ACTION ITEM ::
For each line in the records that contains "position", make a copy.

ENTRIES SHOWN ::
»»

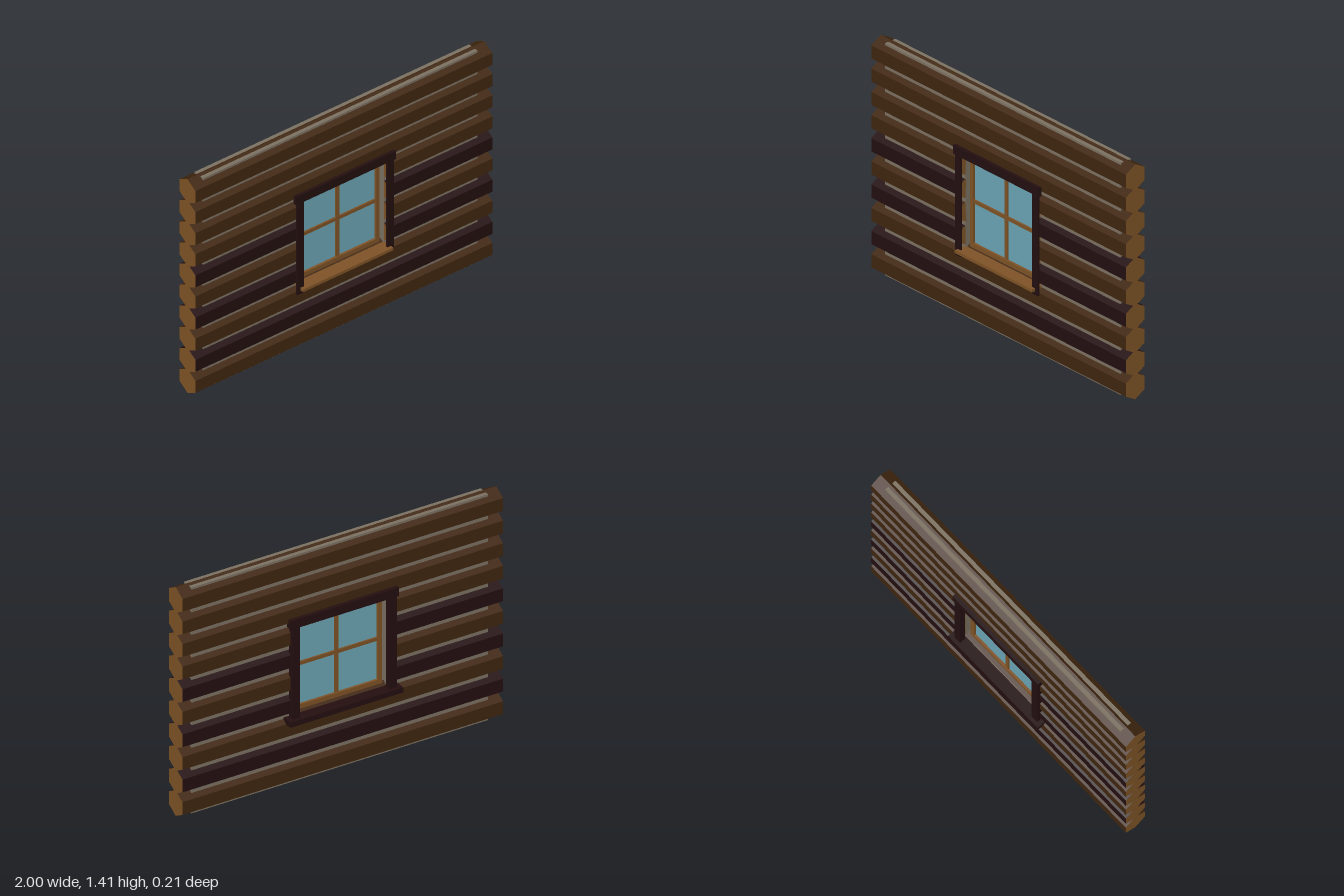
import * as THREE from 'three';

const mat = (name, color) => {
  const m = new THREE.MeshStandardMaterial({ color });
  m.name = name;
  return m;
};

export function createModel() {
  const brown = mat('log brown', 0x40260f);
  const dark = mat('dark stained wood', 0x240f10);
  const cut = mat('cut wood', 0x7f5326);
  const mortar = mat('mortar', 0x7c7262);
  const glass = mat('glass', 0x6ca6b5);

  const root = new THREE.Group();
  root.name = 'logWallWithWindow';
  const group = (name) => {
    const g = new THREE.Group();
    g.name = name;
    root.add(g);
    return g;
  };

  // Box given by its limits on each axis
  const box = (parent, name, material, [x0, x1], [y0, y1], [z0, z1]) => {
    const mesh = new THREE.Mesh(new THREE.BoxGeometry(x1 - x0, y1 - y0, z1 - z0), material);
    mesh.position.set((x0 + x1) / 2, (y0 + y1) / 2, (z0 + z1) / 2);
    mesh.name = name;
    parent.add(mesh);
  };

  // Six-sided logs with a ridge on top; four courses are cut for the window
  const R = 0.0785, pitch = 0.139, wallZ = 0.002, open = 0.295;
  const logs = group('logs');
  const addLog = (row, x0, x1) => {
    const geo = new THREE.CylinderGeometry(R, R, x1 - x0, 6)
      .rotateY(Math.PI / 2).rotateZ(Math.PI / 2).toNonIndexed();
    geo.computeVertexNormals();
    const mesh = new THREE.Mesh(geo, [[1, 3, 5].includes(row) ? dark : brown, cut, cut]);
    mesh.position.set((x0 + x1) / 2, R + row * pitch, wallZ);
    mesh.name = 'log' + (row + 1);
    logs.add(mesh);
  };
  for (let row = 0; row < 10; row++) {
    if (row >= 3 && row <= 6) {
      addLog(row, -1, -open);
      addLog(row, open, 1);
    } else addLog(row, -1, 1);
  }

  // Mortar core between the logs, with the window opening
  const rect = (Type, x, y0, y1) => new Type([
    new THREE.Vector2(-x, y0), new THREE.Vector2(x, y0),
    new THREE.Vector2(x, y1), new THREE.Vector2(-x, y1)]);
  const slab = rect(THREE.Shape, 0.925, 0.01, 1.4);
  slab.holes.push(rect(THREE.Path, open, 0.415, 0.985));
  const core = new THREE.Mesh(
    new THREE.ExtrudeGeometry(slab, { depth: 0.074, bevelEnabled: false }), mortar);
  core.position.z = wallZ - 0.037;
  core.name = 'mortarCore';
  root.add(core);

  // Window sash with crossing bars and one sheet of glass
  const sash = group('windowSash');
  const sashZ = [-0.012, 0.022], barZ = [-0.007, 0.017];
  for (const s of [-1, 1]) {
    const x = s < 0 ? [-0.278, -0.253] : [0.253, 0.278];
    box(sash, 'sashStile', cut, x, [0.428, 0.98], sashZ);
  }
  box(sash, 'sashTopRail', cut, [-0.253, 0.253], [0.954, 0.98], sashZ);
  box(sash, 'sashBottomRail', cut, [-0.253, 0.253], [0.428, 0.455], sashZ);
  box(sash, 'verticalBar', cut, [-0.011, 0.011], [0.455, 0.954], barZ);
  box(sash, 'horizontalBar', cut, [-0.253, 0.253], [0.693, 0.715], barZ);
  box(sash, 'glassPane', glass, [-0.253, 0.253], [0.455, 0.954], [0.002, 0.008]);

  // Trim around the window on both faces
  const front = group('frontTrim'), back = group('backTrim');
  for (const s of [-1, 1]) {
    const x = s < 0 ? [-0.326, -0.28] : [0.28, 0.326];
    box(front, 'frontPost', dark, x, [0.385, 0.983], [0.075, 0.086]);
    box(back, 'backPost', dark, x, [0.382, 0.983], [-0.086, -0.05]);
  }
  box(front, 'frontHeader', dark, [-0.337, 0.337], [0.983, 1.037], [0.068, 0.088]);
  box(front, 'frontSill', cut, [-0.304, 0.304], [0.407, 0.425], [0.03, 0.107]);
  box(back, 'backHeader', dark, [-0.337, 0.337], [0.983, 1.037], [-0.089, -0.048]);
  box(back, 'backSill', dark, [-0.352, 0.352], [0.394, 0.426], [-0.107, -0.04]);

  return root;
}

««
»»

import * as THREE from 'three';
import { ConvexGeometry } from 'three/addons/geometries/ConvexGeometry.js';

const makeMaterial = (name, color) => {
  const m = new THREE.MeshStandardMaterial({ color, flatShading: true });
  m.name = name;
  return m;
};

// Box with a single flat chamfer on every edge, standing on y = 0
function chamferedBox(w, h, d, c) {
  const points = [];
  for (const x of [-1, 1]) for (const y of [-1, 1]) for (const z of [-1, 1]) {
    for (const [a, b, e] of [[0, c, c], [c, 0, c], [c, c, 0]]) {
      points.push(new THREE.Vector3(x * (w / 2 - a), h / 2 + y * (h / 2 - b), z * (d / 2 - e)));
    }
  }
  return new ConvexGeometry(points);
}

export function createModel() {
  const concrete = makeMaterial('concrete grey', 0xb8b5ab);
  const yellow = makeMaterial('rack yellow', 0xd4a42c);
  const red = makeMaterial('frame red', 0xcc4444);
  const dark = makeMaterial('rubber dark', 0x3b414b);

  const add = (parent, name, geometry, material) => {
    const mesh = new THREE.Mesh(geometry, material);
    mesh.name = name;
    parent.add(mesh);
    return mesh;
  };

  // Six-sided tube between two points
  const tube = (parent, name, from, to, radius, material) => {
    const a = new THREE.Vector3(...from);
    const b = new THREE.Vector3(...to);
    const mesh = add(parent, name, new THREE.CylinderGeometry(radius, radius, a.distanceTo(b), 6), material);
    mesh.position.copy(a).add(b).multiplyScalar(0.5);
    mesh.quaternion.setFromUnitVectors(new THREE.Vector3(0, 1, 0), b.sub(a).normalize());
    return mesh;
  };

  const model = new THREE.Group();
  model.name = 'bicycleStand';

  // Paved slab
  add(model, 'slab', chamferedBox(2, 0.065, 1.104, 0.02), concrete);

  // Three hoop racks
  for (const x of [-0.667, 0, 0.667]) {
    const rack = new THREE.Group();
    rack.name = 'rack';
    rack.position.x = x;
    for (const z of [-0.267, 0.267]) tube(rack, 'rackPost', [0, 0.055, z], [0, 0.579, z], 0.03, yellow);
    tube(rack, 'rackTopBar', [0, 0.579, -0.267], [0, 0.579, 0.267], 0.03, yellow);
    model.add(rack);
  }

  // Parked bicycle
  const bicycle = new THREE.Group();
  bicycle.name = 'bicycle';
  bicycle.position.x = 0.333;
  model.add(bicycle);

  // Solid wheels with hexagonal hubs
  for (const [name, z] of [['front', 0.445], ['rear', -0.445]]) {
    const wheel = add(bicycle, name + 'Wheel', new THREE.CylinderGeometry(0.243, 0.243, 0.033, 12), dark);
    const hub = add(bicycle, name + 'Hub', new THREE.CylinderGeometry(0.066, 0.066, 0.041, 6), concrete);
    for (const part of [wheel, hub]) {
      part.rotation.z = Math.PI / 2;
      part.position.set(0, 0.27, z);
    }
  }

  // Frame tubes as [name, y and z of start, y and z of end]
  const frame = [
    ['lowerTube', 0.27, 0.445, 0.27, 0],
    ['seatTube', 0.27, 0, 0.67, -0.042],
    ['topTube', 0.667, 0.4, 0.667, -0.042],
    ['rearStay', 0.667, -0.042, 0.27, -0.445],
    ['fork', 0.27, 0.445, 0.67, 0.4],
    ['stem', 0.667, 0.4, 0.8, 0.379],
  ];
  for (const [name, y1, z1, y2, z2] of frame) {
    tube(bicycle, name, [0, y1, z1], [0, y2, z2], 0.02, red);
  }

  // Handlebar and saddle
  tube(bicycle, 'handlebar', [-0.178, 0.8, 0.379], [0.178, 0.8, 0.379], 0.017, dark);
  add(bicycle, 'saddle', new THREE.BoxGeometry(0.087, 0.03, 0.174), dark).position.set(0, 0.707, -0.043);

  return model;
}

««

YOUR SOLUTION ::
    mesh.position.set((x0 + x1) / 2, (y0 + y1) / 2, (z0 + z1) / 2);
    mesh.position.set((x0 + x1) / 2, R + row * pitch, wallZ);
  core.position.z = wallZ - 0.037;
    mesh.position.copy(a).add(b).multiplyScalar(0.5);
    rack.position.x = x;
  bicycle.position.x = 0.333;
      part.position.set(0, 0.27, z);
  add(bicycle, 'saddle', new THREE.BoxGeometry(0.087, 0.03, 0.174), dark).position.set(0, 0.707, -0.043);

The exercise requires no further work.